As the military conflict between both countries becomes progressively brutal and more public, the tit-for-tat has involved strikes against infrastructure and personnel, as well as unprecedented aerial drone interceptions.
In recent years, Iran has made extensive use of armed drones in attacks throughout the Middle East. According to Israeli government sources, Iran is using drone attacks on Gulf targets staged by its proxies as a means of pressuring the United States and others into easing demands concerning its nuclear program.
Intelligence gathered in Israel shows that Iran acts to obscure its part in the attack by refraining from carrying out attacks itself, instead using proxy groups in the countries where it has set up drone bases, such as the Houthis in Yemen and Shi’ite militias in Iraq.
The Israeli military announced that Israeli Air Force jets intercepted two Iranian drones en route to Israel in March 2021. The drones were monitored throughout their flight and intercepted by two F-35 aircraft before entering Israeli airspace "in coordination with neighboring countries," the statement said.
The drones were launched from Iranian territory and carried firearms and ammunition, in an attempt to test whether military equipment could be smuggled to Gaza via UAV, Israeli officials estimated.
The Israeli military shot down a Hezbollah quadcopter that crossed into Israel from Lebanon. The IDF said it had been “monitored by our soldiers throughout the incident.”
Iraqi media reported that a U.S. Air Force F-16 downed an Iranian drone over Iraq, with Israeli broadcaster Kan asserting that the Iranian UAV had been tasked with striking “Israeli targets in the Middle East.”
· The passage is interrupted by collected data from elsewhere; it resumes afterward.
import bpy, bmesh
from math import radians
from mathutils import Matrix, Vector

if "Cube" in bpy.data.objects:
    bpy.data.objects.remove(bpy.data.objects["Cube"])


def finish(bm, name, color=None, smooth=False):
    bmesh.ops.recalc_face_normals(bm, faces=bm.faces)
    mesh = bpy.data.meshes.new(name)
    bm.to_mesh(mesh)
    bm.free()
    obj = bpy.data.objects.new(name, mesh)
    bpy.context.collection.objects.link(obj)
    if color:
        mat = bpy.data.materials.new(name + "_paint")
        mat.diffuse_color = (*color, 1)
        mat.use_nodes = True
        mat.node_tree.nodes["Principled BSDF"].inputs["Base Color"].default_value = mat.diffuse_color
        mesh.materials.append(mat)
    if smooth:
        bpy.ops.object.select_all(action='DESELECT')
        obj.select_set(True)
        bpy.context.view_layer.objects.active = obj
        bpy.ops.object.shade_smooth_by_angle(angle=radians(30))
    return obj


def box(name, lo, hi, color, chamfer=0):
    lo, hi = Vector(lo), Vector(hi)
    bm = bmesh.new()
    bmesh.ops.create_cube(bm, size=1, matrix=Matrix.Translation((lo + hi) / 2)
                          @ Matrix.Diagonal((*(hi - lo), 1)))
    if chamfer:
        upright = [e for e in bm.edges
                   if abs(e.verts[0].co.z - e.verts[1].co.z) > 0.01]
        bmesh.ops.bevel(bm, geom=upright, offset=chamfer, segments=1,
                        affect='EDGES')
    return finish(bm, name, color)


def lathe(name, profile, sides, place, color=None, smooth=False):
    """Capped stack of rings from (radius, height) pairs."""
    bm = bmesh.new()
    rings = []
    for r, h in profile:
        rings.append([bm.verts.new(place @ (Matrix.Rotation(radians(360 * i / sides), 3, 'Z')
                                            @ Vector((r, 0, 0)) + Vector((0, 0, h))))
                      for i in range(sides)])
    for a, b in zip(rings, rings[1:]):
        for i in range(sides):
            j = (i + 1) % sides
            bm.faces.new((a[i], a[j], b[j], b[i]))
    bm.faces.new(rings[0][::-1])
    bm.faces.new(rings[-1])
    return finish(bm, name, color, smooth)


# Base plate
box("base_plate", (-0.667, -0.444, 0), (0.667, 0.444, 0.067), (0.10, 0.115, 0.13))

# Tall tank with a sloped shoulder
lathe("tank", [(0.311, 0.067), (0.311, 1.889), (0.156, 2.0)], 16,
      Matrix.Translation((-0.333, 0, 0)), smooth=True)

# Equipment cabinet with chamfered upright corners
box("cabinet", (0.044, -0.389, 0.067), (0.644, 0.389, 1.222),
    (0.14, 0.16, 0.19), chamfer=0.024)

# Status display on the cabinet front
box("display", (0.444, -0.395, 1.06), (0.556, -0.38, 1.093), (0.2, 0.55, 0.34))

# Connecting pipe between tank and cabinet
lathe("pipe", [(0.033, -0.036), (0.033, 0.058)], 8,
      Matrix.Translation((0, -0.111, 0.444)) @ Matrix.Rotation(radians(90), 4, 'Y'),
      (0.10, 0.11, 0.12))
An aerial attack in Iran last month caused heavy damage to the country’s drone network, with several estimates saying that hundreds of drones were destroyed. According to foreign reports, six Israeli drones struck a base in western Iran.
Tehran blamed Israel for the attack, but Israel has not admitted responsibility. Neither country had even mentioned the attack until it was reported for the first time on Sunday by the Hezbollah-affiliated Lebanese television station Al Mayadeen.
The New York Times later reported that some U.S. officials said the attack was has been carried out by Israeli operatives stationed in Iraq. According to another official, the site was Iran's main manufacturing and storage plant for military drones.
A Hezbollah drone eluded early-detection systems to enter Israeli territory. It photographed several locations in the country's north before returning to Lebanon allegedly untouched, according to a subsequent report by a Lebanese newspaper with close ties to Hezbollah.
The report in Al-Akhbar said the Israel Defense Forces were taken by surprise by what it called a “radio-controlled aircraft,” setting off sirens in the north. According to the Al-Akhbar report, both an Iron Dome missile fired at the drone and an F-16 fighter jet failed to intercept it, as did a subsequent attempt by Apache helicopters.
In an apparent warning to Hezbollah, Israeli warplanes later flew at low altitude over Beirut.
Two members of Iran's Revolutionary Guard were killed in a (non-drone) airstrike strike near Damascus, Iranian media reported, prompting the Iranians to vow to "make the Zionist regime pay for this crime.”
As many as 12 missiles were fired toward the U.S. consulate in Irbil, the capital of Iraqi Kurdistan, in an attack subsequently described by the Iranian Revolutionary Guard as a strike against Israeli "strategic centers.”
Al Mayadeen cited Iranian sources as saying that the attack was not retaliation for Israel's alleged killing of the two Iranian Revolutionary Guard members, but rather for other Israeli operations against Iranian targets. It stated that the ballistic missiles were fired at Mossad headquarters in Irbil, killing four Israeli officers and wounding seven. It declined to provide any proof for its assertions of Israeli casualties or a Mossad presence in the city.
Officials in Iraq and the United States gave different accounts of damage. A second U.S. official said there was no damage and no casualties at any U.S. government facility, but Iraqi officials said several missiles had hit the new, currently unoccupied U.S. consulate building.